- Publisher: City Light News
- Editor: Peter McManus
For Paul Brandt the greatest compliment anyone can give is not that he’s the most awarded male country artist in Canadian history, but that he “loved Jesus and did his best to serve Him.” Brandt’s latest release “Just As I Am” is a gospel album for which he received three GMA Covenant Awards in 2013.
You were raised in a Christian home. When did your faith become your own?
My faith became the most real to me when I got a record deal and moved away from home for the first time. I was in Nashville doing 190 shows within a year of signing that deal. People were interested in what I thought and what I believed, and when they asked me those questions there were usually five or six cameras in my face. I thought I’d better make a decision. Am I going to take this relationship seriously? That’s when my faith became more real to me.
Do you find country music is a bit more accepting of expressions of faith than other genres?
The Ryman Auditorium [in Nashville] used to be a church, it’s the mother church of country music – it started there.
The songs behind country music, the messages of the gospel, moral ideas of right and wrong are formative to country music, so I think there is some acceptance. I’m noticing today that fewer people are leaning on those roots. I don’t think every song has to be a Christian song, or a song has to talk about Jesus necessarily, but when you remove morality in general from country music there’s no tension in it.
I think there’s some acceptance because the roots are in gospel music and Christianity, but it depends on the day whether it’ll be fully accepted or not.
What’s the one lesson you want to make sure you teach your kids?
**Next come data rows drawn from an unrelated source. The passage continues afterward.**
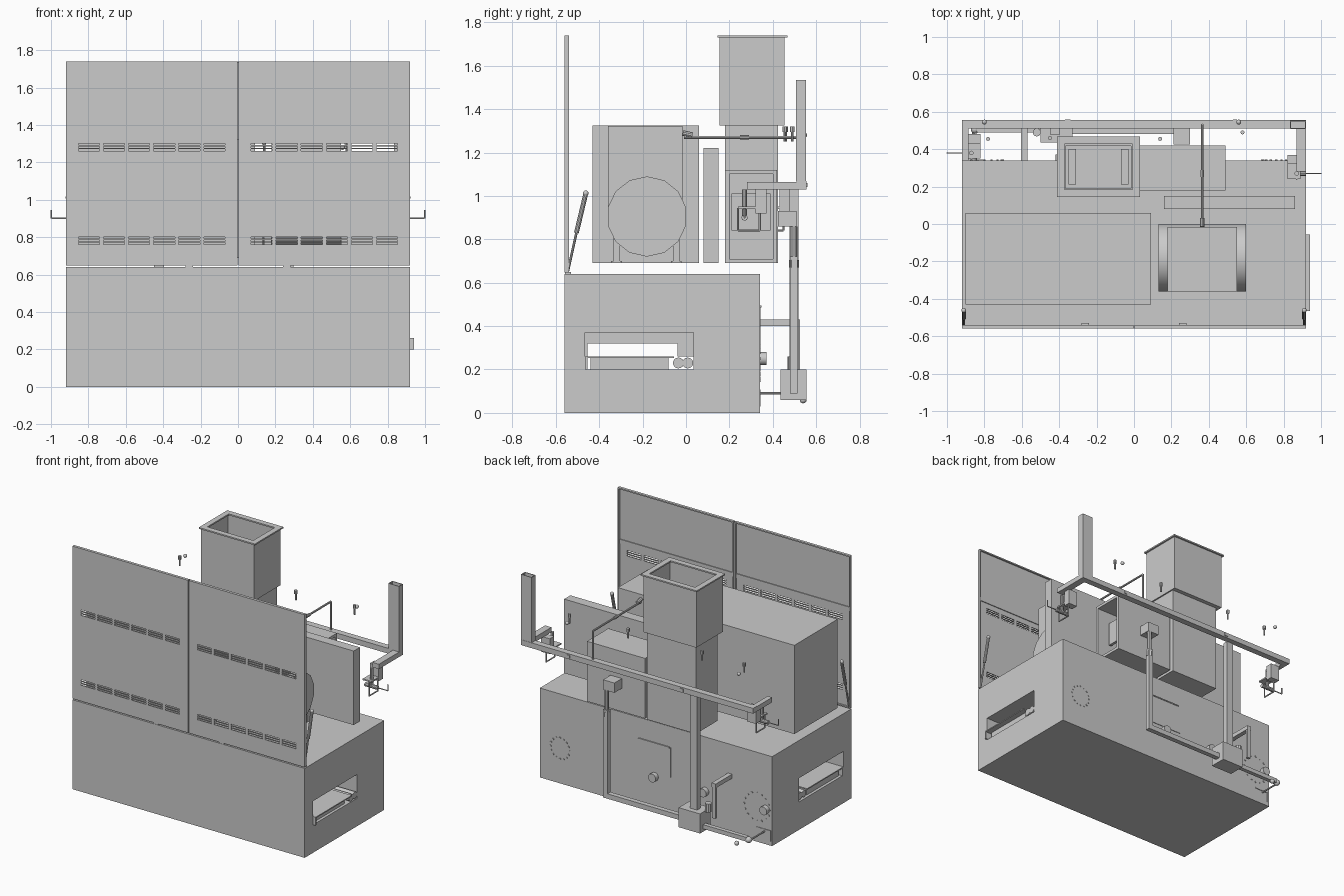
import bpy, bmesh, math
from mathutils import Vector

if "Cube" in bpy.data.objects:
    bpy.data.objects.remove(bpy.data.objects["Cube"])


def finish(name, bm):
    bmesh.ops.recalc_face_normals(bm, faces=bm.faces)
    me = bpy.data.meshes.new(name)
    bm.to_mesh(me)
    bm.free()
    ob = bpy.data.objects.new(name, me)
    bpy.context.collection.objects.link(ob)
    return ob


def add_box(bm, x0, x1, y0, y1, z0, z1):
    vs = bmesh.ops.create_cube(bm, size=1)['verts']
    for v in vs:
        v.co = Vector(((x0 + x1) / 2 + v.co.x * (x1 - x0),
                       (y0 + y1) / 2 + v.co.y * (y1 - y0),
                       (z0 + z1) / 2 + v.co.z * (z1 - z0)))


def boxes(name, *dims):
    bm = bmesh.new()
    for d in dims:
        add_box(bm, *d)
    return finish(name, bm)


def rods(name, pts, r, n=10):
    """Chain of cylinders through the points."""
    bm = bmesh.new()
    for a, b in zip(pts, pts[1:]):
        a, b = Vector(a), Vector(b)
        vs = bmesh.ops.create_cone(bm, cap_ends=True, segments=n, radius1=r,
                                   radius2=r, depth=(b - a).length)['verts']
        q = (b - a).to_track_quat('Z', 'Y')
        for v in vs:
            v.co = q @ v.co + (a + b) / 2
    ob = finish(name, bm)
    if n > 12:
        smooth(ob)
    return ob


def smooth(ob):
    bpy.ops.object.select_all(action='DESELECT')
    bpy.context.view_layer.objects.active = ob
    ob.select_set(True)
    bpy.ops.object.shade_smooth_by_angle()


def ball(name, c, r):
    bm = bmesh.new()
    bmesh.ops.create_uvsphere(bm, u_segments=14, v_segments=8, radius=r)
    bmesh.ops.translate(bm, verts=bm.verts, vec=c)
    smooth(finish(name, bm))


def cut(ob, cutter):
    m = ob.modifiers.new('cut', 'BOOLEAN')
    m.operation, m.object, m.solver = 'DIFFERENCE', cutter, 'EXACT'
    cutter.hide_render = True
    cutter.hide_set(True)


def tube(name, x0, x1, y0, y1, z0, z1, t):
    """Rectangular tube, open at top and bottom."""
    boxes(name, (x0, x0 + t, y0, y1, z0, z1), (x1 - t, x1, y0, y1, z0, z1),
          (x0 + t, x1 - t, y0, y0 + t, z0, z1), (x0 + t, x1 - t, y1 - t, y1, z0, z1))


# base cabinet with the conveyor tunnel through it
base = boxes('base_cabinet', (-.92, .92, -.56, .34, 0, .64))
cut(base, boxes('tunnel_cutter', (-1, 1, -.465, .035, .2, .37)))
boxes('tunnel_liner', (-.75, .75, -.465, .035, .32, .37), (-.75, .75, -.04, .035, .26, .32),
      (-.75, .75, -.465, -.455, .2, .32))
boxes('conveyor_belt', (-.92, .94, -.46, -.055, .252, .26), (-.92, .94, -.465, -.455, .2, .26),
      (-.9, .9, -.44, -.08, .2, .252))
for i, y in enumerate((-.035, .008)):
    rods(f'conveyor_roller_{i}', [(-.91, y, .23), (.92, y, .23)], .025, 16)

# raised front doors: sheet with louvre slots, folded edges, inner rib and gas strut
for s, side in ((-1, 'left'), (1, 'right')):
    def span(a, b):
        return (min(a * s, b * s), max(a * s, b * s))
    door = boxes(f'door_sheet_{side}', (*span(.003, .92), -.56, -.552, .648, 1.74))
    cut(door, boxes(f'louvre_cutter_{side}', *[
        (*span(.07 + i * .134, .183 + i * .134), -.6, -.5, z + j * .015, z + .009 + j * .015)
        for i in range(6) for z in (.762, 1.262) for j in range(3)]))
    boxes(f'door_edges_{side}', (*span(.003, .012), -.552, -.54, .648, 1.74),
          (*span(.911, .92), -.552, -.54, .648, 1.74),
          (*span(.012, .911), -.552, -.54, .648, .657),
          (*span(.012, .911), -.552, -.54, 1.731, 1.74),
          (*span(.012, .911), -.552, -.546, 1.34, 1.37))
    rods(f'strut_sleeve_{side}', [(.91 * s, -.505, .83), (.91 * s, -.462, 1.01)], .011)
    rods(f'strut_rod_{side}', [(.91 * s, -.545, .65), (.91 * s, -.505, .83)], .006)
    ball(f'strut_end_{side}', (.91 * s, -.462, 1.012), .013)
    boxes(f'hinge_{side}', (*span(.24, .28), -.558, -.53, .638, .65))

# enclosures standing above the base
boxes('main_enclosure', (-.9, .09, -.43, .06, .69, 1.325))
boxes('rear_panel', (.16, .86, .08, .15, .69, 1.22))

# blower: drum, outlet box and splayed feet
rods('blower_drum', [(.13, -.18, .905), (.6, -.18, .905)], .185, 14)
boxes('blower_outlet', (.18, .55, -.36, -.015, .92, 1.322))
for y in (-.32, -.045):
    for x in (.14, .55):
        boxes('blower_foot', (x, x + .04, y - .015, y + .015, .69, .82),
              (x, x + .04, y - .025, y + .025, .69, .7))

# side cabinet, open towards the right, with a raised rim
cab = boxes('control_cabinet', (.03, .475, .18, .42, .69, 1.12))
cut(cab, boxes('cabinet_cutter', (.06, .6, .2, .4, .71, 1.1)))
boxes('cabinet_rim', (.475, .49, .18, .2, .69, 1.12), (.475, .49, .4, .42, .69, 1.12),
      (.475, .49, .2, .4, .69, .71), (.475, .49, .2, .4, 1.1, 1.12))
boxes('cabinet_plate', (.38, .4, .21, .39, .84, 1.01))

# exhaust duct with a wider hood and a top flange
tube('duct_lower', -.375, .01, .18, .425, .69, 1.33, .008)
tube('duct_upper', -.4, .02, .155, .455, 1.33, 1.735, .008)
tube('duct_flange', -.412, .032, .145, .467, 1.73, 1.74, .04)
tube('duct_step', -.4, .02, .155, .455, 1.325, 1.333, .035)
boxes('duct_bottom', (-.367, .002, .188, .417, .69, .7))
for x in (-.35, -.07):
    boxes('duct_runner', (x, x + .04, .21, .4, .7, .73))

# cable rail with side arms and the raised cable column
boxes('cable_rail', (-.92, .92, .51, .555, 1.03, 1.068))
boxes('rail_arm_right', (.87, .92, .28, .51, 1.03, 1.065))
boxes('rail_arm_left', (-.92, -.885, .34, .51, 1.03, 1.065))
tube('cable_column', .835, .92, .508, .553, 1.068, 1.535, .005)
boxes('rail_clips', (-.37, -.34, .548, .56, 1.04, 1.06), (.53, .55, .548, .56, 1.04, 1.06))

# switch brackets hanging at both rail ends
for s, y, side in ((1, .27, 'right'), (-1, .38, 'left')):
    def px(x, dy, z):
        return (x * s, y + dy, z)
    a, b = sorted((.82 * s, .89 * s))
    boxes(f'switch_block_{side}', (a, b, y + .05, y + .1, .92, 1.03),
          (a, b, y - .03, y + .1, .94, .95))
    rods(f'switch_body_{side}', [px(.82, 0, .9), px(.92, 0, .9)], .014)
    rods(f'switch_post_{side}', [px(.87, 0, .89), px(.87, 0, 1.03)], .012)
    rods(f'switch_lever_{side}', [px(.92, 0, .9), px(.998, 0, .9), px(.998, 0, .945)], .004, 6)
    rods(f'switch_loop_{side}', [px(.87, -.03, .945), px(.87, -.03, .84), px(.87, .07, .84),
                                 px(.87, .07, .92)], .005, 6)

# rear wiring ducts and junction box
boxes('junction_box', (-.5, -.33, .435, .555, .06, .2))
boxes('rail_post', (-.45, -.395, .478, .518, .2, 1.03))
boxes('wire_duct', (.262, .298, .48, .515, .12, .72), (-.33, .298, .48, .515, .09, .125))
rods('wire_coupling', [(.28, .497, .7), (.28, .497, .86)], .016)
rods('coupling_nut', [(.28, .497, .67), (.28, .497, .705)], .023, 6)
boxes('sensor_box', (.21, .3, .425, .51, .86, .93))
boxes('feed_duct', (-.603, -.57, .34, .525, .4, .43), (-.6, -.573, .505, .525, .18, .4))
rods('feed_gland', [(-.52, .49, .2), (-.52, .49, .26)], .022)
boxes('side_duct', (-.84, -.5, .49, .52, .08, .11))
rods('side_probe', [(-.84, .505, .09), (-.86, .49, .09), (-.86, .335, .09)], .006, 8)
ball('probe_ball', (-.85, .505, .09), .022)
ball('loose_ball', (-.78, .54, .06), .016)

# details on the rear face of the base
boxes('rear_hatch', (-.12, .14, .34, .344, .28, .49))
boxes('hatch_hinge', (-.11, .13, .34, .348, .486, .494))
for x in (.01, -.39, -.87):
    rods('rear_knob', [(x, .34, .25), (x, .372, .25)], .03, 16)
for x, r in ((.76, .075), (-.8, .1)):
    for k in range(16):
        t = k * math.tau / 16
        c = (x + r * math.cos(t), .25 + r * math.sin(t))
        rods('ring_bolt', [(c[0], .338, c[1]), (c[0], .344, c[1])], .007, 6)
boxes('corner_bracket', (-.91, -.8, .34, .344, .1, .108), (-.91, -.902, .34, .344, .03, .108))

# gas pipe from the blower to the rail
rods('gas_pipe', [(.365, -.01, 1.27), (.365, .53, 1.27), (.365, .53, 1.06)], .007, 8)
rods('gas_pipe_fitting', [(.365, -.015, 1.29), (.365, .03, 1.28)], .013)
rods('gas_pipe_collar', [(.365, .25, 1.27), (.365, .29, 1.27)], .011)

# loose probes and balls around the duct
for x, y in ((-.78, .455), (-.45, .46), (.14, .455), (.58, .49)):
    rods('probe_stem', [(x, y, 1.25), (x, y, 1.3)], .006, 8)
    rods('probe_head', [(x, y, 1.295), (x, y, 1.32)], .011, 8)
for x in (-.8, .56):
    ball('probe_cap', (x, .545, 1.28), .013)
This idea that God is first in everything that you do is one I really want to pass on to my kids. My parents said we don’t care what you choose to do with your career as long as you’re honouring God with it. That opened so many possibilities for me growing up, and I really want that legacy for my kids.
Did your faith play a role in your decision to move back to Canada and start your own independent record label?
The decision to come back to Canada was influenced by a lot of different factors. We were in Nashville for nine years. I wasn’t seeing eye-to-eye on creative issues with my label. They said it doesn’t matter if you agree with the morality of this song, you’re an actor go sell it. That’s what we paid for.
They’d literally ask me in board meetings what’s more important, your wife or your career? What’s more important your faith or your career? And for me it wasn’t career… I said I’ll honour the contract and make another 6 or 7 albums, but I think it’ll be better if you just let me go.
We started our own label because we felt God had really given us Canada. We hold on loosely to that dream.
Your success defies current wisdom. Canadian artists usually have to go to the bigger American market to make a living, but the opposite has been true for you.
It’s been a really amazing story and is an important part of my spiritual journey. We put out Small Towns and Big Dreams [on our own label]. It was a live acoustic record of unrecorded music. Radio never plays that – it just never happens, and they did.
I got asked to host the 2002 Canadian Country Music Awards, that year it was broadcast to 17 million in the US, Canada and Australia, especially as an unsigned artist they just never do that and they did.
I had come off of selling 1million records and had only sold 1000 records [on my own label]. I played “Small Towns and Big Dreams” and came off stage thinking I’m toast. There’s no way I can make a living doing this. Then they announced I had won Album of the Year. I went up to receive the award and God said, “Paul, you just need to get out of the way.”
There’s so many things that shouldn’t happen, but they continue to go that way in my career. I’d be silly to try and take credit.
You travel a lot with charities and humanitarian work. Is there one part of the world that’s grabbed your heart more than any other?
It’s really hard to pick, but I’ll never forget my first Malawi trip. It was the peak of the AIDS epidemic. It was horrible. Kids 5 to8 years old taking care of babies because their parents were gone. Those kids had AIDS.
We met this lady and she was the first woman who looked us in the eye, she had dignity. She explained through a translator that she was a kitchen technician. She was teaching the women how to cook and clean and take care of themselves. Boiling water to make it safe to drink was the most exciting thing she could imagine. She’d been empowered. I remember catching Liz’s eye and we just started crying.
What’s next for Paul Brandt?
I think must drive my wife batty because business people want to plan three years in advance and I find it hard to keep my desk clean. For me it’s about following what God’s put in my heart. I’m not sure where it’ll take us but it’ll be a lot of fun.
For gospel music fans, this new project was a dream come true for me. Gordon Mote (of the Gaither Homecoming fame) produced it. Putting this project together was a lot of fun and they’ll probably hear their favourites.
This interview also appeared in The Christian Herald.